Perspective on Recent Market Volatility

With all of the volatility that has crept back into the risk markets since the end of September, it is natural to question the viability of the longest bull market in the history of markets. The S&P 500 is down over 9% since September 20th, which is a short-term move that hasn’t been seen for some time. It’s during times like these that one should step back and look at where we stand from a longer term perspective. For example, if I had asked anyone in the beginning of the year if we made it to the end of October and the S&P 500 was up about 1%, would anyone really have been surprised? Would anyone feel as scared as they do right now if they only knew the level today versus the level of the S&P at the beginning of the year?

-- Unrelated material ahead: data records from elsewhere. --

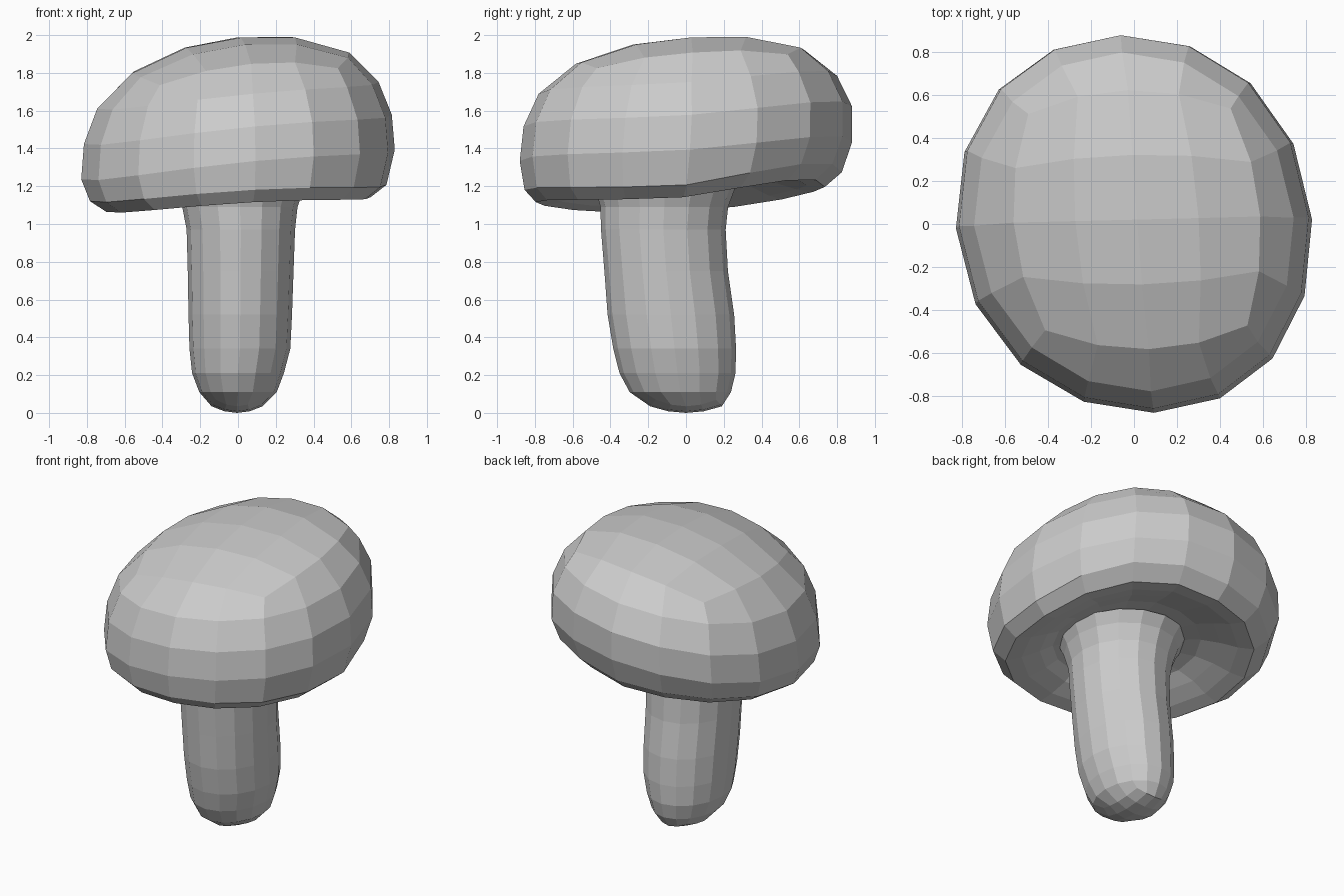
import bpy, bmesh, math

if "Cube" in bpy.data.objects:
    bpy.data.objects.remove(bpy.data.objects["Cube"])

N = 16  # sides; the closed end is a 4 x 4 quad grid


def square_perimeter():
    """16 grid indices counter-clockwise, starting at the middle of +x."""
    loop = [(2, j) for j in range(-2, 3)]
    loop += [(i, 2) for i in range(1, -3, -1)]
    loop += [(-2, j) for j in range(1, -3, -1)]
    loop += [(i, -2) for i in range(-1, 2)]
    return loop[2:] + loop[:2]


def grid_ended_tube(name, grid_point, rings, warp):
    """Quad-grid end followed by rings of (centre x, centre y, rx, ry, z)."""
    bm = bmesh.new()
    grid = {}
    for i in range(-2, 3):
        for j in range(-2, 3):
            u, v = i / 2, j / 2
            grid[i, j] = bm.verts.new(warp(*grid_point(u, v)))
    for i in range(-2, 2):
        for j in range(-2, 2):
            bm.faces.new([grid[i, j], grid[i + 1, j], grid[i + 1, j + 1], grid[i, j + 1]])
    previous = [grid[k] for k in square_perimeter()]
    for cx, cy, rx, ry, z in rings:
        ring = []
        for k in range(N):
            a = math.tau * k / N
            ring.append(bm.verts.new(warp(cx + rx * math.cos(a), cy + ry * math.sin(a), z)))
        for k in range(N):
            n = (k + 1) % N
            bm.faces.new([previous[k], previous[n], ring[n], ring[k]])
        previous = ring
    bm.faces.new(previous)
    bmesh.ops.recalc_face_normals(bm, faces=bm.faces)
    mesh = bpy.data.meshes.new(name)
    bm.to_mesh(mesh)
    bm.free()
    obj = bpy.data.objects.new(name, mesh)
    bpy.context.collection.objects.link(obj)
    return obj


# Cap: domed grid top, bulging side, rolled lip and hollow underside, leaning up to +x +y
def cap_top(u, v):
    x = 0.575 * u * (1 - 0.18 * v * v)
    y = 0.575 * v * (1 - 0.18 * u * u)
    r2 = x * x + y * y
    return x + 0.015, y * 1.05 + 0.02, 1.984 - 0.29 * r2 - 0.35 * r2 * r2


def cap_lean(x, y, z):
    low = z < 1.28
    slope, twist = (0.055, 0.18) if low else (0.095, 0.05)
    lift = slope * x + 0.058 * y + 0.09 * y * y + twist * max(x, 0) * max(y, 0)
    return (x - 0.07 * y + 0.04 * min(y, 0) ** 2,
            y * (1 + 0.09 * x * x) + 0.025 * x, z + lift)


# (rx, ry, centre y, z) from the dome down, round the lip and into the hollow
cap_profile = [(0.745, 0.79, 0.01, 1.68), (0.815, 0.87, 0.01, 1.50), (0.83, 0.88, 0, 1.315),
               (0.785, 0.84, -0.015, 1.165), (0.70, 0.765, -0.03, 1.105),
               (0.61, 0.67, -0.03, 1.13), (0.51, 0.56, -0.03, 1.175),
               (0.42, 0.46, -0.06, 1.225), (0.30, 0.33, -0.09, 1.25)]
cap_rings = [(0, cy, rx, ry, z) for rx, ry, cy, z in cap_profile]
grid_ended_tube("mushroom_cap", cap_top, cap_rings, cap_lean)


# Stem: rounded grid foot, slight backward lean and a flare into the cap
def stem_foot(u, v):
    x = 0.135 * u * (1 - 0.16 * v * v)
    y = 0.19 * v * (1 - 0.16 * u * u)
    return x - 0.005, y, 0.035 * (u * u + v * v)


stem_rings = [(0.0, -0.03, 0.205, 0.268, 0.11), (0.0, -0.045, 0.243, 0.307, 0.21),
              (0.01, -0.06, 0.267, 0.325, 0.34), (0.012, -0.08, 0.274, 0.335, 0.52),
              (0.014, -0.105, 0.28, 0.327, 0.75), (0.015, -0.12, 0.287, 0.33, 0.97),
              (0.01, -0.115, 0.305, 0.338, 1.09), (0.01, -0.11, 0.34, 0.37, 1.19),
              (0.01, -0.10, 0.38, 0.41, 1.26)]
grid_ended_tube("mushroom_stem", stem_foot, stem_rings, lambda x, y, z: (x, y, z))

We are currently in the midst of a correction in most risk-based assets as we enter the late stages of the business cycle. Most risk-based assets are highly correlated right now. The indiscriminate selling is profit-taking as stocks are hitting the wall of worry due to economic slowdowns in China and Europe, rich valuations, the reality that U.S. corporate earnings may have peaked, fears that the Fed may raise interest rates too much, trade tensions between the two largest economies in the world (U.S. and China), fast approaching mid-term elections with last minute political positioning that may result in a gridlocked government, and October happens to historically be one of the worst months for stocks.

Everyone is aware of and talking about many of the negative factors referenced above and this intense speculation is what may be causing the latest correction. However, recessions are not typically caused by the factors everyone is aware of and talking about, they are caused by the breakdown of foundational economic factors that are often overlooked or not a focal point for the majority of people.

Bull market corrections are healthy and needed in order for stocks to consolidate and then move higher, especially at this late stage of the U.S. business and economic cycle. Fundamentally, the U.S. economy is strong. Everyone that wants a job can find one. When people have jobs they make money. When they are making money, they are spending money which leads to economic growth. Monetary policy is easy outside the U.S. and gradually becoming slightly more restrictive in the U.S. Right now fed funds futures (the market of investors) are pricing in three more rate increases between today and the end of 2019 taking the effective O/N fed funds rate to 2.875%. The Fed is projecting four more rate increases between today and the end of 2019 taking the effective O/N fed funds rate to 3.125%. If the market is wrong and the Fed raises rates four more times instead of three more times, it’s highly doubtful that the extra 0.25% is really going to be enough to derail economic growth.

Inflation is relatively low and stable, inflation expectations reflected in the TIPs market have been falling, financial conditions are supportive, bank balance sheets are strong, and there are no major imbalances aside from government deficits and underfunded public pensions. President Trump, in an interview with the Wall Street Journal on Tuesday, stated that he is using the “threat of tariffs” as negotiating leverage with China. He talked about how it worked with NAFTA and how he is hopeful that it will work with China. Stocks don’t go down and stay down without an economic recession and an economic recession appears to be more than a year away.

Having a balanced portfolio with bonds, gold, and cash (3.5-5.5% across all asset allocation models) to offset risk-based asset exposure in periods of volatility when risk-based assets are highly correlated is the key to protecting and preserving wealth on the downside. Please note that we are never complacent and continue to closely monitor economic fundamentals and key technical levels across the markets and will adjust accordingly if conditions warrant. There are always big picture economic issues with the potential to cause a larger downturn. The largest one in our view is the overwhelming amount of debt that has been amassed in the U.S. and developed international markets. In our view this will not be a larger market issue until rates increase precipitously, which we are not concerned about at this time. This time table is not certain so we are constantly monitoring conditions that would alter this. For now we continue to feel we are in a correction and the elements are in place for the cyclical bull market to continue through year end.


Jonathan D. Smith, CFA – Chief Investment Officer


Andrew C. Zimmerman - Chief Investment Strategist, DT Investment Partners


Note: DT Investment Partners’ commentary discusses general developments, financial events in the news and broad investment principles. It is provided for information purposes only. The material represents an assessment of the market environment at a specific point in time and is not intended to be a forecast of future events, or a guarantee of future results. Investments in various asset classes entail different investment risks. For example, small cap equities tend to be more volatile than large or mid-cap equities. International equities and emerging markets have exposure to currency fluctuations, foreign taxes, political instability and the possibility for illiquid markets. Fixed income investments involve interest rate and credit risks among others. Real estate investing includes risks such as declines in value of real estate, changing economic conditions, tax laws or property taxes. Commodities’ investing is highly volatile and subject to changing economic conditions and the vagaries of speculators among other risks. Further, diversification and strategic or tactical allocation do not assure profit or protect against loss in declining markets. Index performance returns do not reflect any management fees, transaction costs or expenses. One cannot invest directly in an index. Past performance does not guarantee future results.